President Obama is under attack from one side (mostly whites) for what he “has said” about Trayvon Martin. Now, he is under attack from the other side for what he has “not said” about Trayvon Martin.
Today, Huffington Post contributor Kirsten West Savali attacked Obama for what happened last week on The Tonight Show with Jay Leno.
In a piece for Huff Post BlackVoices, Savali suggests that Obama dropped an opportunity to speak about Martin and the acquittal of his killer, George Zimmerman.
Savali wrote, “(President Obama) chose to instead unnecessarily conflate (Trayvon’s) brutal killing with the ‘disproportionate’ number of black men involved in ‘criminal activities and violence’.
She went on to write that Obama took a “play from the rule book of every racist pundit” who suggested that Martin was a “teen thug with a history of bad behavior”.
That from an Obama supporter because the President said, “We all know that young African-American men disproportionately have involvement in criminal activities and violence…”
The writer continues: “… (Obama’s) flippant statement about Trayvon’s presumed character and his stereotypical assessment of the black community beg the question:
What in the hell does the slaying of an unarmed black child have to do with black criminality?”

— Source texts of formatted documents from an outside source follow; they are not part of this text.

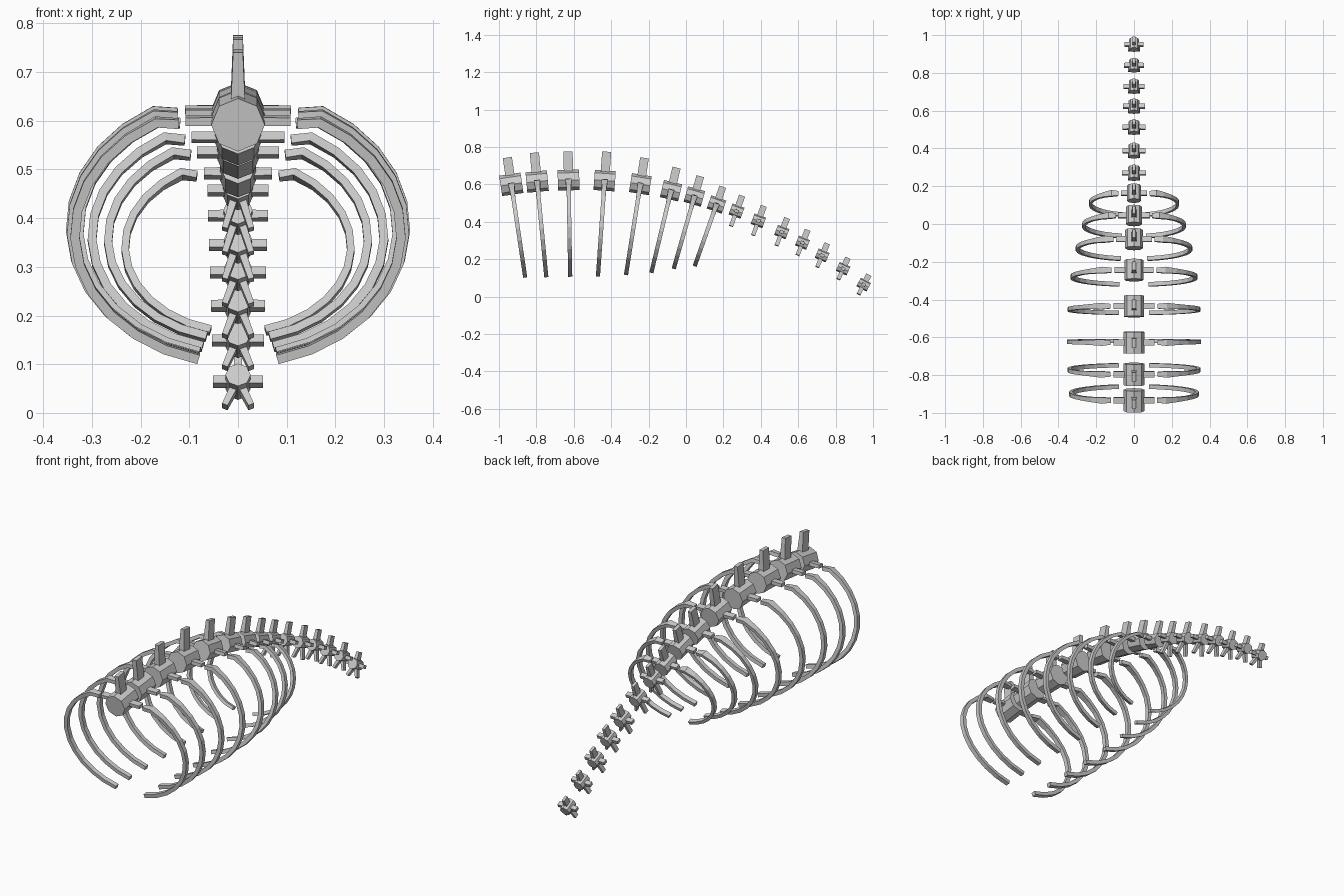
import bpy, bmesh
from math import radians, sin, cos, pi
from mathutils import Matrix, Vector

if "Cube" in bpy.data.objects:
    bpy.data.objects.remove(bpy.data.objects["Cube"])

# y, z, tilt, body radius, body length, process half span, spine height, rib half width (0 = tail)
VERTS = [
    (-.934, .600, 8.5, .055, .115, .108, .145, .335),
    (-.796, .615, 5.5, .055, .115, .108, .155, .342),
    (-.628, .623, 1, .055, .115, .109, .153, .344),
    (-.435, .620, -4, .054, .112, .108, .155, .342),
    (-.244, .601, -9, .051, .107, .104, .142, .327),
    (-.080, .566, -13.5, .047, .100, .096, .127, .300),
    (.045, .535, -16, .043, .095, .084, .113, .267),
    (.163, .492, -19.5, .037, .085, .070, .101, .232),
    (.270, .457, -20, .031, .068, .063, .088, 0),
    (.387, .405, -20, .030, .066, .062, .085, 0),
    (.512, .345, -21, .029, .065, .060, .080, 0),
    (.623, .288, -22, .028, .064, .058, .074, 0),
    (.728, .220, -23, .027, .063, .055, .070, 0),
    (.840, .149, -24, .026, .062, .053, .064, 0),
    (.950, .064, -28, .026, .061, .051, .060, 0),
]


def loft(bm, rings):
    """Skin a closed tube through equal-sized rings of points."""
    rows = [[bm.verts.new(p) for p in ring] for ring in rings]
    n = len(rows[0])
    for a, b in zip(rows, rows[1:]):
        for i in range(n):
            j = (i + 1) % n
            bm.faces.new((a[i], a[j], b[j], b[i]))
    bm.faces.new(rows[0][::-1])
    bm.faces.new(rows[-1])


def bar(bm, p, q, w0, w1, depth):
    """Four-sided bar in the xz plane, from p to q, with end half widths and half depth."""
    d = Vector((q[0] - p[0], 0, q[1] - p[1])).normalized()
    n = Vector((d.z, 0, -d.x))
    y = Vector((0, depth, 0))
    rings = []
    for (x, z), w in ((p, w0), (q, w1)):
        c = Vector((x, 0, z))
        rings.append([c + n * w + y, c - n * w + y, c - n * w - y, c + n * w - y])
    loft(bm, rings)


def finish(bm, name, matrix):
    bmesh.ops.recalc_face_normals(bm, faces=bm.faces)
    me = bpy.data.meshes.new(name)
    bm.to_mesh(me)
    bm.free()
    ob = bpy.data.objects.new(name, me)
    ob.matrix_world = matrix
    bpy.context.collection.objects.link(ob)


def rib(bm, a, side):
    """Elliptical rib hanging beside the vertebra, box section, broader head."""
    pts = [Vector((.363 * a, 0, -.006))]
    for i in range(12):
        t = radians(60 - 136 * i / 11)
        pts.append(Vector((a * cos(t), 0, -.7 * a + .8 * a * sin(t))))
    thick = .0035 + .018 * a
    rings = []
    for i, p in enumerate(pts):
        d = (pts[min(i + 1, len(pts) - 1)] - pts[max(i - 1, 0)]).normalized()
        n = Vector((d.z, 0, -d.x)) * thick
        y = Vector((0, {0: .012, 1: .017, 2: .013}.get(i, .011), 0))
        ring = [p + n + y, p - n + y, p - n - y, p + n - y]
        rings.append([Vector((v.x * side, v.y, v.z)) for v in ring])
    loft(bm, rings)


for k, (y, z, tilt, r, length, span, h, a) in enumerate(VERTS, 1):
    m = Matrix.Translation((0, y, z)) @ Matrix.Rotation(radians(tilt), 4, 'X')

    # octagonal vertebra body
    bm = bmesh.new()
    loft(bm, [[(r * sin(i * pi / 4), s * length / 2, r * cos(i * pi / 4)) for i in range(8)]
              for s in (-1, 1)])
    finish(bm, f"vertebra_body_{k:02d}", m)

    # upright spine
    bm = bmesh.new()
    bar(bm, (0, r * .6), (0, h), .005 + .18 * r, .004 + .11 * r, .007 + .32 * r)
    finish(bm, f"neural_spine_{k:02d}", m)

    # side processes
    bm = bmesh.new()
    for s in (-1, 1):
        bar(bm, (s * r * .5, 0), (s * span, 0), .009, .0085, .007 + .16 * r)
    finish(bm, f"side_processes_{k:02d}", m)

    # forked chevron below each tail vertebra
    if not a:
        bm = bmesh.new()
        for s in (-1, 1):
            bar(bm, (s * .007, -r * .5), (s * .027, -h * .97), .008, .006, .011)
        finish(bm, f"tail_chevron_{k:02d}", m)

    # rib pair
    else:
        for s, side in ((-1, "left"), (1, "right")):
            bm = bmesh.new()
            rib(bm, a, s)
            finish(bm, f"rib_{side}_{k:02d}", m)
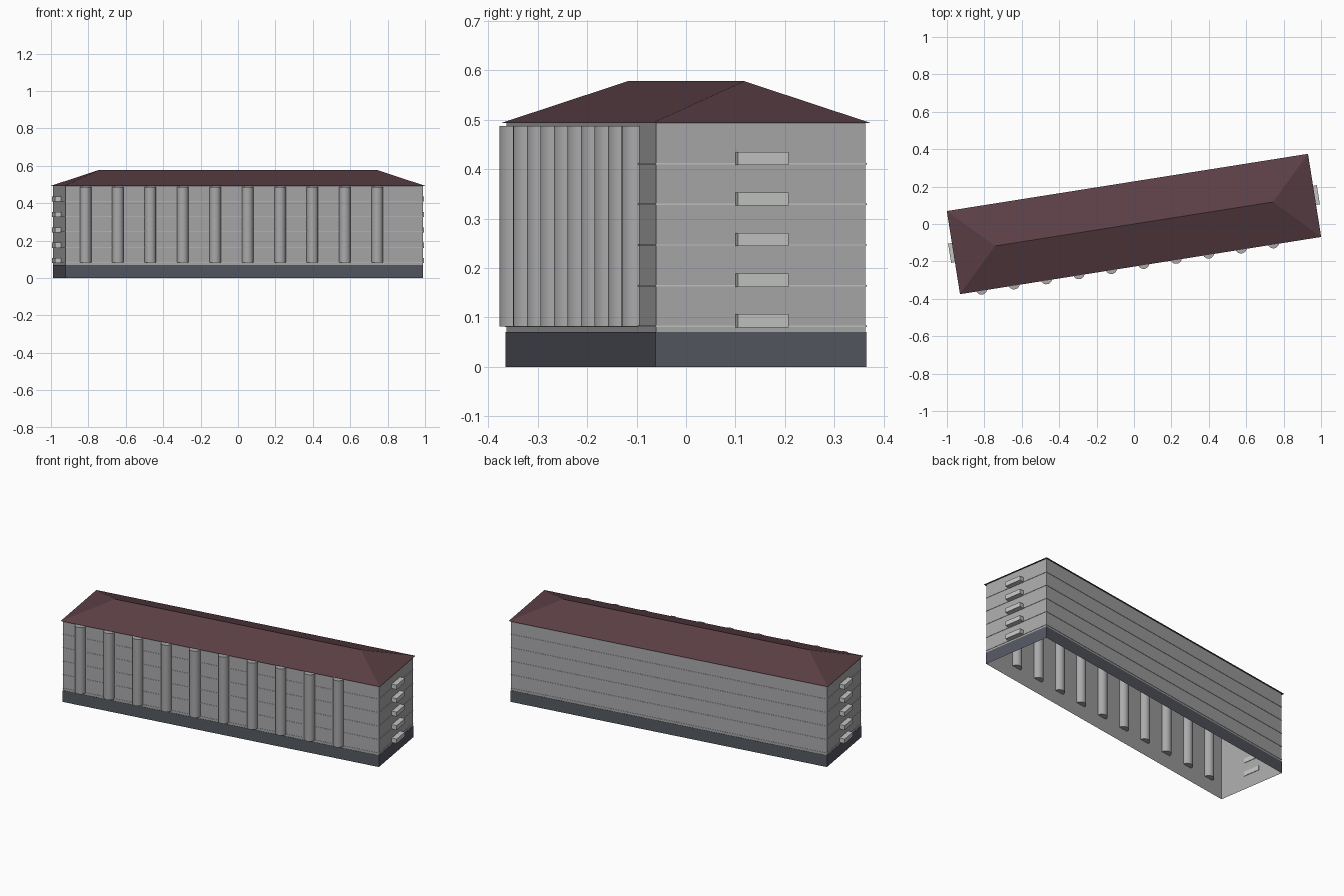
import bpy, bmesh, math

if "Cube" in bpy.data.objects:
    bpy.data.objects.remove(bpy.data.objects["Cube"], do_unlink=True)

TURN = math.radians(9)       # the whole block stands turned on its plot
HX, HY = 0.967, 0.2145       # half length and half depth of the walls


def material(name, r, g, b):
    m = bpy.data.materials.new(name)
    m.use_nodes = True
    m.diffuse_color = (r, g, b, 1)
    m.node_tree.nodes["Principled BSDF"].inputs["Base Color"].default_value = (r, g, b, 1)
    return m


WALL = material("wall grey", 0.40, 0.40, 0.41)
PLINTH = material("plinth slate", 0.09, 0.098, 0.12)
ROOF = material("roof maroon", 0.105, 0.05, 0.06)
TRIM = material("trim pale grey", 0.55, 0.56, 0.55)


def finish(name, bm, mat):
    mesh = bpy.data.meshes.new(name)
    bm.to_mesh(mesh)
    bm.free()
    mesh.materials.append(mat)
    ob = bpy.data.objects.new(name, mesh)
    ob.rotation_euler.z = TURN
    bpy.context.collection.objects.link(ob)
    return ob


def sweep(name, profile, mat, cap_bottom=False):
    """Carry an (outset, height) profile round the wall rectangle."""
    bm = bmesh.new()
    rings = [[bm.verts.new((sx * (HX + o), sy * (HY + o), z))
              for sx, sy in ((-1, -1), (1, -1), (1, 1), (-1, 1))]
             for o, z in profile]
    for low, high in zip(rings, rings[1:]):
        for i in range(4):
            j = (i + 1) % 4
            bm.faces.new((low[i], low[j], high[j], high[i]))
    if cap_bottom:
        bm.faces.new(rings[0][::-1])
    bmesh.ops.remove_doubles(bm, verts=bm.verts, dist=1e-5)
    return finish(name, bm, mat)


# Open-bottomed wall shell, plinth and floor bands
sweep("walls", [(0, 0), (0, 0.495)], WALL)
sweep("plinth", [(0.0015, 0), (0.0015, 0.07), (0, 0.07)], PLINTH)
for n in range(5):
    z = 0.081 + n * 0.082
    sweep(f"floor_band_{n + 1}",
          [(0, z), (0.0025, z), (0.0025, z + 0.003), (0, z + 0.003)], TRIM)

# Hipped roof: the last ring collapses into the ridge
sweep("roof", [(0.0105, 0.493), (-HY, 0.578)], ROOF, cap_bottom=True)

# Round columns half sunk in the front wall
for n in range(10):
    bm = bmesh.new()
    bmesh.ops.create_cone(bm, cap_ends=True, segments=24, radius1=0.031,
                          radius2=0.031, depth=0.405)
    bmesh.ops.translate(bm, verts=bm.verts,
                        vec=(-0.8594 + n * 0.1755, -HY, 0.2845))
    for f in bm.faces:
        f.smooth = abs(f.normal.z) < 0.5
    for e in bm.edges:
        e.smooth = all(f.smooth for f in e.link_faces)
    finish(f"column_{n + 1}", bm, WALL)

# Small ledge boxes on both end walls, one per floor
for side, word in ((1, "left"), (-1, "right")):
    for n in range(5):
        bm = bmesh.new()
        bmesh.ops.create_cube(bm, size=1)
        bmesh.ops.scale(bm, verts=bm.verts, vec=(0.034, 0.104, 0.027))
        bmesh.ops.translate(bm, verts=bm.verts,
                            vec=(side * (HX + 0.014), 0, 0.0935 + n * 0.082))
        finish(f"{word}_ledge_{n + 1}", bm, TRIM)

Those words of anger were followed by this statement: “It is no easy feat to come across as both cowardly and concerned at the same time.”
Savali concluded: “After watching President Obama’s appearance on Leno, I’m extremely pleased that I held my applause after his “eloquent” impromptu speech on Trayvon Martin last month. Deep down I knew that something he said — or didn’t say — down the road would prove he didn’t deserve it.”
So what do we take from this?
For all the Trayvon Martin “likeness” that President Obama put on the nation during the trial and after the verdict … for all his efforts to “shame” whites into accepting that Trayvon’s death was wrong — Obama is learning that bigotry is a two-way street … and maybe beginning to learn it for the first time.
In the South, there’s a saying, You know that you are wrong … when your own dog bites you.